I would say that it is time for the reasonable people of this country, religious and non-religious alike, to stand up against the madness of Q-Anon and Evangelical Fundamentalism before they ruin the very foundations of our democracy. But I would be saying this all too late, and to a populace that, alas, feeds off of conspiracies of its own. What can we expect, after all, from a society that has imbibed the gospel of modernism in all its forms and facets, from the puerile fantasies of G.O.T to the political prevarications of the GOP? Not much, I'm afraid. And so we are forced to watch this whole ugly thing play out and simply hope and pray that cooler heads will somehow
prevail when all the dust has settled.
Or perhaps the dust settling will be the dust of a nuclear winter, or a 21st century dust bowl, or the dust that has gathered like a filament on the pages of our Constitution, so late a guide for civic life. I am reminded of Wordsworth's poem, "The World is Too Much With Us," an elegy of sorts that he penned during the First Industrial Revolution for the lost and lonely state of modern British life. The same, I think, could be said of American life today:
The world is too much with us; late and soon,
Getting and spending, we lay waste our powers;—
Little we see in Nature that is ours;
We have given our hearts away, a sordid boon!
This Sea that bares her bosom to the moon;
The winds that will be howling at all hours,
And are up-gathered now like sleeping flowers;
For this, for everything, we are out of tune;
It moves us not. Great God! I’d rather be
A Pagan suckled in a creed outworn;
So might I, standing on this pleasant lea,
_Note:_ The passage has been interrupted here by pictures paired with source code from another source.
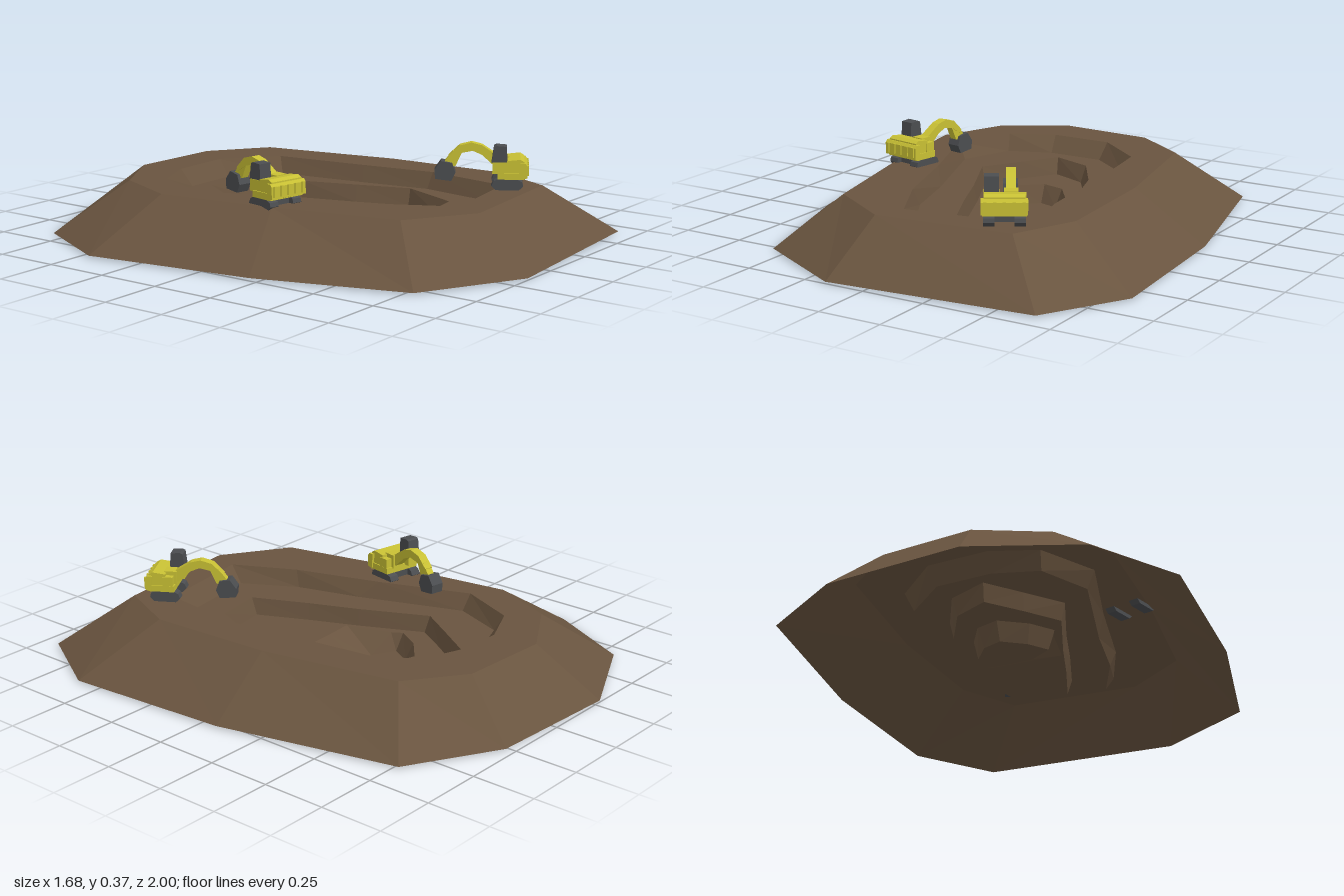
import * as THREE from 'three';

const mat = (name, color, side = THREE.FrontSide) => {
  const m = new THREE.MeshStandardMaterial({ color, side });
  m.name = name;
  return m;
};

// Contours as [x, z] points, running clockwise seen from above
const BASE = [[-.28, -1], [.27, -.97], [.62, -.77], [.79, -.07], [.84, .6], [.65, .925], [-.16, 1], [-.56, .785], [-.74, .21], [-.845, -.46], [-.67, -.81]];
const RIM = [[-.19, -.77], [.18, -.75], [.4, -.59], [.51, -.04], [.54, .46], [.43, .71], [-.11, .765], [-.37, .6], [-.48, .11], [-.55, -.36], [-.44, -.62]];
const PIT_1 = [[-.16, -.6], [.085, -.6], [.28, -.44], [.335, -.06], [.385, .24], [.34, .585], [-.065, .65], [-.19, .41], [-.3, .07], [-.435, -.285], [-.335, -.52]];
const BENCH_1 = [[-.15, -.55], [.075, -.55], [.255, -.41], [.31, -.05], [.36, .23], [.32, .535], [-.055, .595], [-.175, .385], [-.25, .13], [-.4, -.275], [-.32, -.485]];
const PIT_2 = [[-.09, -.5], [.075, -.44], [.19, -.255], [.26, -.04], [.33, .17], [.225, .42], [.03, .455], [-.07, .24], [-.15, .05], [-.275, -.21], [-.18, -.36]];
const BENCH_2 = [[-.08, -.475], [.065, -.415], [.175, -.25], [.24, -.03], [.31, .175], [.21, .395], [.035, .425], [-.06, .225], [-.14, .04], [-.255, -.2], [-.17, -.34]];
const PIT_3 = [[-.045, -.315], [.05, -.29], [.125, -.185], [.135, -.08], [.175, .06], [.1, .065], [0, .07], [-.115, .08], [-.17, -.1], [-.195, -.14], [-.14, -.235]];
const FLOOR = [[-.04, -.28], [.04, -.255], [.11, -.175], [.115, -.1], [.12, -.09], [.08, -.085], [.02, -.08], [-.06, -.08], [-.07, -.08], [-.165, -.13], [-.12, -.21]];

function facets(name, positions, material) {
  const g = new THREE.BufferGeometry();
  g.setAttribute('position', new THREE.Float32BufferAttribute(positions, 3));
  g.computeVertexNormals();
  const m = new THREE.Mesh(g, material);
  m.name = name;
  return m;
}

// Faceted strip between an outer and an inner contour
function band(name, outer, yo, inner, yi, material) {
  const p = [];
  outer.forEach((a, i) => {
    const j = (i + 1) % outer.length;
    const a0 = [a[0], yo, a[1]], a1 = [outer[j][0], yo, outer[j][1]];
    const b0 = [inner[i][0], yi, inner[i][1]], b1 = [inner[j][0], yi, inner[j][1]];
    p.push(...a0, ...b0, ...b1, ...a0, ...b1, ...a1);
  });
  return facets(name, p, material);
}

function floor(name, ring, y, material) {
  const p = [];
  ring.forEach((a, i) => {
    const b = ring[(i + 1) % ring.length];
    p.push(-.02, y, -.16, b[0], y, b[1], a[0], y, a[1]);
  });
  return facets(name, p, material);
}

// Box given by centre and size
function box(name, [x, y, z], [w, h, d], material) {
  const m = new THREE.Mesh(new THREE.BoxGeometry(w, h, d), material);
  m.position.set(x, y, z);
  m.name = name;
  return m;
}

// Side profile of [forward, height] points, extruded sideways about x
function plate(name, points, width, x, material) {
  const shape = new THREE.Shape(points.map(p => new THREE.Vector2(p[0], p[1])));
  const g = new THREE.ExtrudeGeometry(shape, { depth: width, bevelEnabled: false });
  g.translate(0, 0, -width / 2).rotateY(Math.PI / 2).translate(x, 0, 0);
  const m = new THREE.Mesh(g, material);
  m.name = name;
  return m;
}

// Excavator facing -z
function excavator(name, yellow, grey) {
  const g = new THREE.Group();
  g.name = name;
  // Undercarriage
  for (const side of [-1, 1]) {
    g.add(plate(side < 0 ? 'trackA' : 'trackB',
      [[-.025, -.015], [.06, -.015], [.078, .002], [.07, .02], [.055, .027], [-.02, .027], [-.038, .018], [-.042, .002]],
      .04, side * .055, grey));
  }
  g.add(box('turntable', [0, .015, -.015], [.08, .03, .07], grey));
  // Upper body
  g.add(box('deck', [0, .04, -.005], [.155, .025, .1], yellow));
  g.add(plate('engineHousing', [[-.045, .05], [.02, .05], [.02, .098], [-.03, .104], [-.045, .095]], .145, 0, yellow));
  g.add(plate('counterweight', [[-.058, .035], [-.035, .028], [-.03, .09], [-.05, .09], [-.058, .08]], .165, 0, yellow));
  for (let i = -2; i <= 2; i++) g.add(box('rearRib', [i * .034, .062, .06], [.012, .04, .006], yellow));
  g.add(box('sideTank', [.064, .068, -.03], [.025, .04, .04], yellow));
  // Cab
  g.add(box('cabBase', [-.045, .07, -.045], [.056, .045, .06], yellow));
  g.add(plate('cab', [[.018, .09], [.078, .09], [.07, .15], [.06, .155], [.022, .152]], .052, -.045, grey));
  // Boom, arm and bucket
  g.add(box('boomMount', [.024, .075, -.035], [.05, .055, .05], yellow));
  g.add(plate('boom', [[.03, .05], [.065, .06], [.115, .105], [.15, .12], [.19, .112], [.235, .085],
    [.243, .098], [.2, .14], [.155, .152], [.115, .142], [.05, .1]], .036, .023, yellow));
  g.add(plate('arm', [[.19, .115], [.215, .06], [.245, .05], [.258, .075], [.225, .118]], .03, .023, yellow));
  g.add(plate('bucket', [[.215, .035], [.228, .072], [.27, .08], [.295, .045], [.292, .01], [.23, .003]], .054, .022, grey));
  return g;
}

export function createModel() {
  const earth = mat('earth', 0x69543f, THREE.DoubleSide);
  const yellow = mat('machineYellow', 0xc8c034);
  const grey = mat('darkGrey', 0x4b4d50);
  const model = new THREE.Group();
  model.name = 'openPitMine';

  // Mound and stepped pit
  const pit = new THREE.Group();
  pit.name = 'terrain';
  pit.add(
    band('outerSlope', BASE, .007, RIM, .2, earth),
    band('topRim', RIM, .2, PIT_1, .2, earth),
    band('upperWall', PIT_1, .2, BENCH_1, .135, earth),
    band('upperBench', BENCH_1, .135, PIT_2, .135, earth),
    band('middleWall', PIT_2, .135, BENCH_2, .07, earth),
    band('middleBench', BENCH_2, .07, PIT_3, .07, earth),
    band('lowerWallAndRamp', PIT_3, .07, FLOOR, 0, earth),
    floor('pitFloor', FLOOR, 0, earth));
  model.add(pit);

  // Two machines at the pit edge
  const first = excavator('excavatorOne', yellow, grey);
  first.position.set(-.415, .2, .09);
  first.rotation.y = -.19;
  const second = excavator('excavatorTwo', yellow, grey);
  second.position.set(.345, .214, .625);
  second.rotation.y = .55;
  model.add(first, second);
  return model;
}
Have glimpses that would make me less forlorn;
Have sight of Proteus rising from the sea;
Or hear old Triton blow his wreathèd horn.